When the Wash. U. women’s basketball team takes the court against Luther College Friday night, it will do so without Nancy Fahey for the first time since 1985, opening a brand-new era in the Bears’ history books. The Fahey chapter finished with a 26-3 record and UAA championship. The opening of the Henderson chapter will be written Friday.
While the women’s basketball season will likely be defined by change, the men’s will likely be defined by continuity. Mark Edwards—the Bears’ longtime coach who gives his name to the first half of the Edwards-Fahey court—still prowls the sideline. And Wash. U. will more than likely start five seniors, the majority of whom have played heavy minutes for most of their collegiate careers.
If the crop of seniors can be said to have a star, it is senior Andrew Sanders. Selected as pre-season All-American by not one but two separate publications, Sanders comes off a junior season in which he was the third-highest scorer in the UAA. He is a talented and efficient inside scorer, notching a career-best 54.1 shooting percentage last year, even while taking a higher volume of shots.
While Sanders will probably be the team’s leading scorer, and may pick up most of the accolades, he is far from the only key senior on the team. Senior David Schmelter will man the five spot for the Bears. Schmelter was last year’s leader in rebounds and blocks.
Senior point guard Kevin Kucera also returns for another year running the Wash. U. offense, after leading the team with 6.4 assists per game. Kucera was an all-UAA selection as a junior, and was also second on the team in scoring, able to both explode to the hoop and create a jumper off the dribble.
After a year as one of the first men off the bench, senior Jake Knupp will join Kucera in the backcourt for playmaking duties. The Bears will count on Knupp for another season of mistake-free basketball, after leading all of Division III in assist-to-turnover ratio last year.
Rounding out the senior-centric starting lineup will be forward Matt Highsmith.

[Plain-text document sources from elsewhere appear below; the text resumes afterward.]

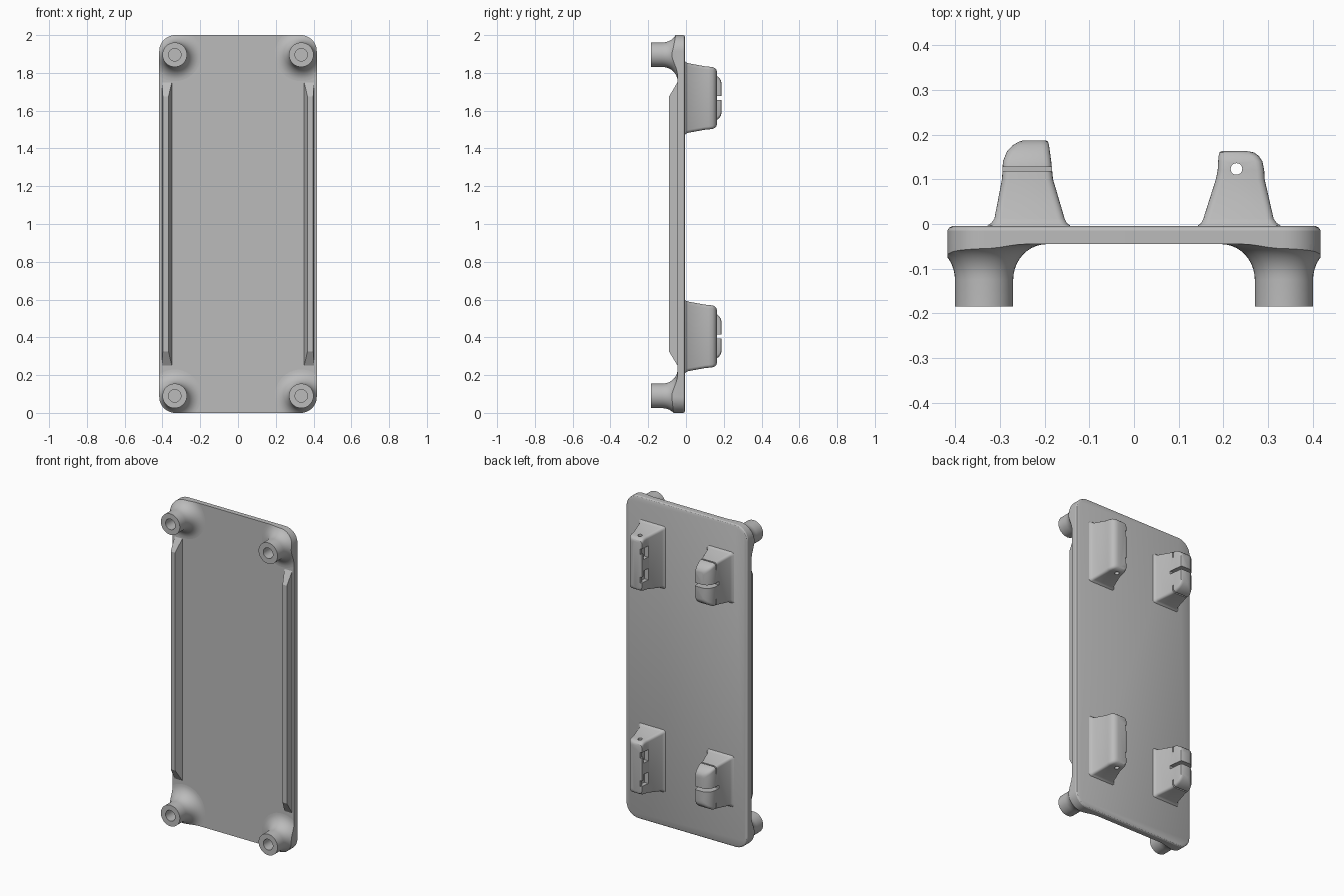
import bpy, bmesh
from math import sin, cos, pi, radians
from mathutils import Vector

cube = bpy.data.objects.get("Cube")
if cube:
    bpy.data.objects.remove(cube)

grey = bpy.data.materials.new("light_grey")
grey.use_nodes = True
GREY = (0.5, 0.5, 0.5, 1)
grey.diffuse_color = GREY
grey.node_tree.nodes["Principled BSDF"].inputs["Base Color"].default_value = GREY


def ring(x0, x1, z0, z1, r, y, seg=6):
    """Rounded rectangle in the plane at depth y."""
    corners = [(x1 - r, z1 - r), (x0 + r, z1 - r), (x0 + r, z0 + r), (x1 - r, z0 + r)]
    pts = []
    for q, (cx, cz) in enumerate(corners):
        for i in range(seg + 1):
            a = (q + i / seg) * pi / 2
            pts.append(Vector((cx + r * cos(a), y, cz + r * sin(a))))
    return pts


def circle(cx, cz, r, y, seg=40):
    return [Vector((cx + r * cos(2 * pi * i / seg), y, cz + r * sin(2 * pi * i / seg)))
            for i in range(seg)]


def loft(name, rings):
    """Skin a closed solid through a list of equal rings."""
    bm = bmesh.new()
    loops = [[bm.verts.new(p) for p in pts] for pts in rings]
    n = len(loops[0])
    for a, b in zip(loops, loops[1:]):
        for i in range(n):
            j = (i + 1) % n
            bm.faces.new((a[i], a[j], b[j], b[i]))
    bm.faces.new(loops[0])
    bm.faces.new(loops[-1])
    bmesh.ops.recalc_face_normals(bm, faces=bm.faces)
    mesh = bpy.data.meshes.new(name)
    bm.to_mesh(mesh)
    bm.free()
    mesh.materials.append(grey)
    obj = bpy.data.objects.new(name, mesh)
    bpy.context.collection.objects.link(obj)
    return obj


def activate(obj):
    bpy.ops.object.select_all(action='DESELECT')
    obj.select_set(True)
    bpy.context.view_layer.objects.active = obj


def boolean(obj, tool, operation):
    """Apply a boolean and drop the tool."""
    activate(obj)
    tool.hide_render = True
    mod = obj.modifiers.new("cut", 'BOOLEAN')
    mod.operation = operation
    mod.solver = 'EXACT'
    mod.object = tool
    bpy.ops.object.modifier_apply(modifier=mod.name)
    bpy.data.objects.remove(tool)


def box(x0, x1, y0, y1, z0, z1):
    return loft("cutter", [[Vector((x, y, z)) for x, z in
                            ((x0, z0), (x1, z0), (x1, z1), (x0, z1))] for y in (y0, y1)])


def smooth(obj, angle=32):
    activate(obj)
    bpy.ops.object.shade_smooth_by_angle(angle=radians(angle))


W, FRONT, BACK, R = 0.417, -0.045, -0.004, 0.085


def outline(y, inset=0):
    return ring(-W + inset, W - inset, inset, 2 - inset, R - inset, y, 12)


# Base plate with a softened back rim
plate = loft("base_plate", [outline(FRONT), outline(-0.014), outline(-0.008, 0.004),
                            outline(BACK, 0.013)])
smooth(plate)

# Flared corner feet with blind holes, trimmed to the plate outline
for side, x in (("right", -0.335), ("left", 0.335)):
    for level, z in (("lower", 0.09), ("upper", 1.896)):
        prof = [(0.14, FRONT + 0.006), (0.14, FRONT)]
        for i in range(1, 11):
            a = i / 10 * pi / 2
            prof.append((0.14 - 0.075 * sin(a), FRONT - 0.08 * (1 - cos(a))))
        prof += [(0.065, -0.184), (0.033, -0.184), (0.033, -0.06)]
        foot = loft(f"{level}_{side}_foot", [circle(x, z, r, y) for r, y in prof])
        boolean(foot, loft("trim", [outline(-0.3), outline(0.1)]), 'INTERSECT')
        smooth(foot)

# Long front rails with sloped ends and a sloped inner side
for side, s in (("right", -1), ("left", 1)):
    rings = []
    for y, inner, outer, end in ((FRONT + 0.004, 0.348, 0.404, 0.25),
                                 (FRONT, 0.35, 0.403, 0.25),
                                 (-0.09, 0.368, 0.398, 0.325)):
        rings.append([Vector((s * x, y, z)) for x, z in
                      ((inner, end), (outer, end), (outer, 2 - end), (inner, 2 - end))])
    loft(f"{side}_rail", rings)

# Shared tapered foot of the clips: depth, inner x, outer x, half height
flare = [(-0.010, 0.140, 0.330, 0.195), (-0.003, 0.143, 0.327, 0.193),
         (0.002, 0.150, 0.319, 0.188), (0.012, 0.155, 0.312, 0.184)]
left_top = [(0.10, 0.183, 0.292, 0.168), (0.12, 0.187, 0.291, 0.166),
            (0.14, 0.188, 0.287, 0.164), (0.152, 0.189, 0.279, 0.159),
            (0.160, 0.191, 0.268, 0.152), (0.163, 0.196, 0.252, 0.142)]
right_top = [(0.10, 0.181, 0.295, 0.136), (0.14, 0.185, 0.293, 0.130),
             (0.162, 0.188, 0.284, 0.118), (0.176, 0.190, 0.271, 0.106),
             (0.184, 0.192, 0.257, 0.094), (0.187, 0.198, 0.247, 0.084)]


def clip(name, s, z, sections, shrink=0):
    rings = []
    for y, a, b, h in sections:
        x0, x1 = sorted((s * a, s * b))
        h -= shrink
        rings.append(ring(x0, x1, z - h, z + h, 0.016, y, 4))
    return loft(name, rings)


for level, z in (("lower", 0.405), ("upper", 1.667)):
    # Left clips: two windows on the inner back edge and a bore along the height
    left = clip(f"{level}_left_clip", 1, z, flare + left_top)
    for k in (-1, 1):
        za, zb = sorted((z + k * 0.035, z + k * 0.105))
        boolean(left, box(0.14, 0.212, 0.105, 0.145, za, zb), 'DIFFERENCE')
        boolean(left, box(0.14, 0.200, 0.130, 0.25, *sorted((z + k * 0.07, z + k * 0.105))),
                'DIFFERENCE')
    bore = loft("bore", [[Vector((p.x, 0.123 + p.z, h)) for p in circle(0.229, 0, 0.013, 0, 20)]
                         for h in (z - 0.25, z + 0.25)])
    boolean(left, bore, 'DIFFERENCE')
    smooth(left)

    # Right clips: cap split across the middle and slit from both ends
    right_flare = [(y, a, b, h - 0.035) for y, a, b, h in flare]
    right = clip(f"{level}_right_clip", -1, z, right_flare + right_top)
    boolean(right, box(-0.4, -0.1, 0.10, 0.3, z - 0.01, z + 0.01), 'DIFFERENCE')
    for k in (-1, 1):
        za, zb = sorted((z + k * 0.09, z + k * 0.25))
        boolean(right, box(-0.4, -0.1, 0.119, 0.127, za, zb), 'DIFFERENCE')
    smooth(right)
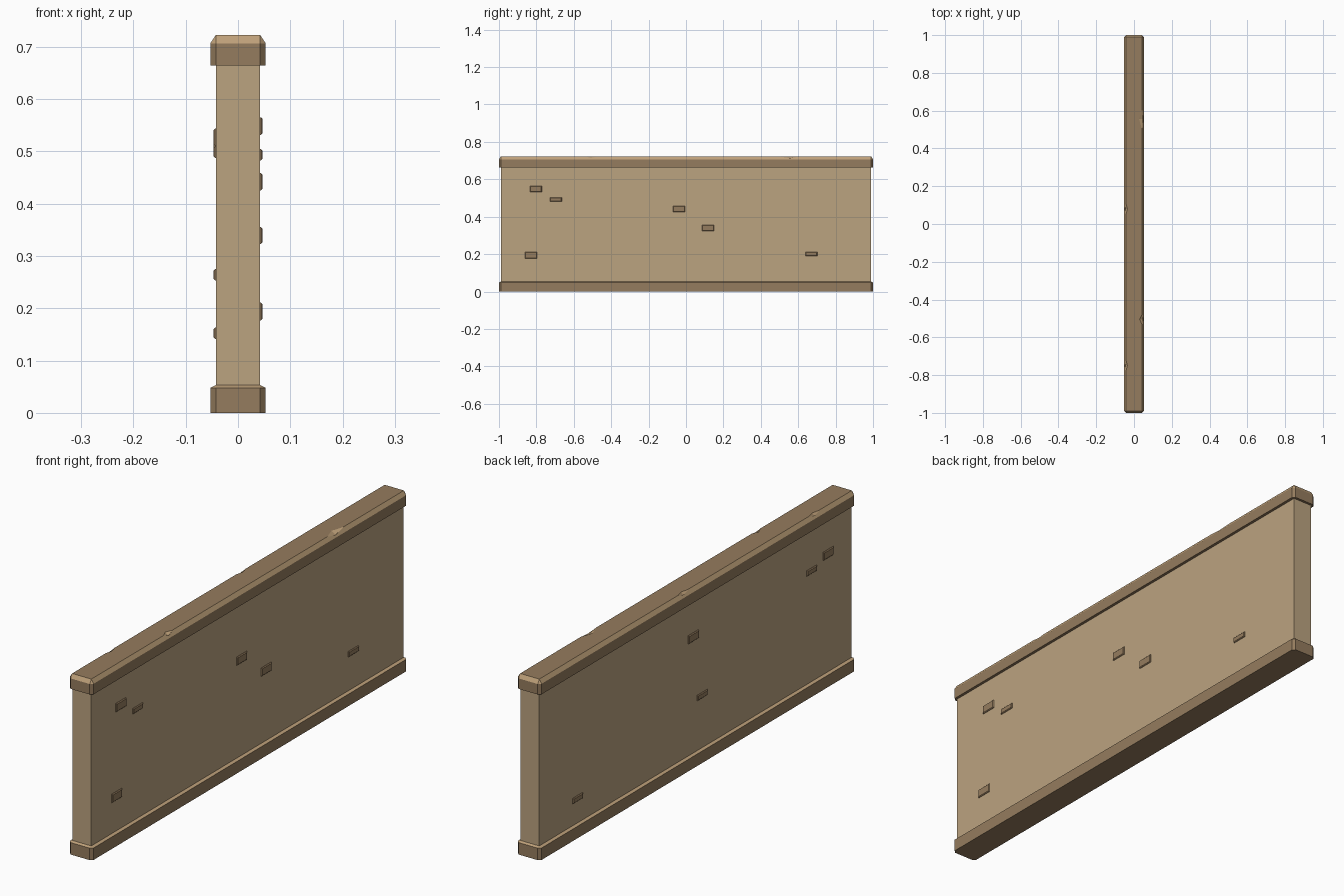
import bpy, bmesh

if "Cube" in bpy.data.objects:
    bpy.data.objects.remove(bpy.data.objects["Cube"])


def linear(c):
    c /= 255
    return c / 12.92 if c < 0.04045 else ((c + 0.055) / 1.055) ** 2.4


def material(name, rgb):
    m = bpy.data.materials.new(name)
    m.diffuse_color = [linear(c) for c in rgb] + [1]
    m.use_nodes = True
    m.node_tree.nodes["Principled BSDF"].inputs["Base Color"].default_value = m.diffuse_color
    return m


PLASTER = material("tan plaster", (187, 163, 128))
STONE = material("brown stone", (149, 124, 94))
EDGE = material("worn light edge", (190, 160, 121))


def hull(name, points, mats):
    """Flat-faced convex solid from points."""
    bm = bmesh.new()
    for p in points:
        bm.verts.new(p)
    bmesh.ops.convex_hull(bm, input=bm.verts[:])
    bmesh.ops.dissolve_limit(bm, angle_limit=0.01, verts=bm.verts[:], edges=bm.edges[:])
    bmesh.ops.recalc_face_normals(bm, faces=bm.faces[:])
    me = bpy.data.meshes.new(name)
    bm.to_mesh(me)
    bm.free()
    for m in mats:
        me.materials.append(m)
    ob = bpy.data.objects.new(name, me)
    bpy.context.collection.objects.link(ob)
    return ob


def rect(x, y, z):
    return [(sx * x, sy * y, z) for sx in (-1, 1) for sy in (-1, 1)]


def trim(name, z0, z1, z2):
    """Bar with clipped corners and a chamfered top."""
    pts = rect(HX - B, 0.99, z2)
    for z in (z0, z1):
        pts += rect(HX, 1 - B, z) + rect(HX - B, 1, z)
    return hull(name, pts, [STONE, EDGE])


def paint_edges(ob):
    """Sloped upward faces get the worn edge colour."""
    for p in ob.data.polygons:
        p.material_index = 1 if 0.1 < p.normal.z < 0.98 else 0


HX, B = 0.053, 0.0105

# main wall slab
hull("wall_panel", rect(0.042, 0.99, 0.03) + rect(0.042, 0.99, 0.69), [PLASTER])

# base and cap
base = trim("base_trim", 0, 0.048, 0.053)
cap = trim("cap_trim", 0.664, 0.706, 0.722)

# chips knocked out of the cap's upper edges: side, y, half width, half length
for side, y, wx, wy in [(1, 0.555, 0.018, 0.055), (1, -0.505, 0.014, 0.03),
                        (-1, 0.08, 0.009, 0.035), (-1, -0.75, 0.009, 0.035)]:
    x, z = side * 0.044, 0.722
    cutter = hull("chip_cutter", [(x - wx, y, z), (x + wx, y, z), (x, y - wy, z), (x, y + wy, z),
                                  (x, y, z - 0.011), (x, y, z + 0.011)], [EDGE])
    mod = cap.modifiers.new("chip", 'BOOLEAN')
    mod.operation, mod.solver, mod.object = 'DIFFERENCE', 'EXACT', cutter
    bpy.context.view_layer.objects.active = cap
    bpy.ops.object.modifier_apply(modifier="chip")
    bpy.data.objects.remove(cutter)
paint_edges(base)
paint_edges(cap)

# small exposed bricks: side, y, z, height
BRICKS = [(1, -0.803, 0.548, 0.034), (1, -0.696, 0.493, 0.022), (1, -0.038, 0.442, 0.033),
          (1, 0.117, 0.339, 0.033), (1, -0.829, 0.194, 0.034), (1, 0.67, 0.2, 0.022),
          (-1, -0.84, 0.527, 0.033), (-1, -0.734, 0.498, 0.022), (-1, 0.014, 0.519, 0.033),
          (-1, -0.042, 0.264, 0.022), (-1, 0.748, 0.152, 0.022)]
for side, y, z, h in BRICKS:
    pts = []
    for x, inset in ((0.04, 0), (0.0435, 0), (0.0465, 0.003)):
        pts += [(side * x, y + a * (0.032 - inset), z + b * (h / 2 - inset))
                for a in (-1, 1) for b in (-1, 1)]
    hull("exposed_brick", pts, [STONE])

After starting 13 games as a sophomore, Highsmith was constrained to the bench last year. Highsmith, however, thrived in his role off the pine and averaged double-digit points for the first time in his career.
Edwards also has plenty of players to turn to off the bench. Junior Marcus Meyer was a key role player last year and should become an even bigger offensive cog this year. Sophomore Matt Nester also returns after being a key contributor last year, and sophomore classmate Hank Hunter will look to get significant minutes as a forward off the bench after missing his entire rookie season with injury. One freshman to watch for the Bears is guard Jack Nolan, who averaged 17.5 points per game in high school and was an Illinois Mr. Basketball finalist as a high school senior.
Ultimately, this season will be last hurrah for the starting five seniors in the playoffs. While all five have had impressive collegiate careers, their postseason record leaves something to be desired. As a group, they have won a single NCAA tournament game, their first round victory over Wilmington College last year.
No Wash. U. men’s basketball player has been past the second round of the playoffs since 2009. This group of seniors is poised to maybe break that streak, boasting a rare level of collective experience. If they can get past that second round hurdle, who knows? The last time the Bears made it out of the first weekend of the NCAA tournament, they won the whole thing.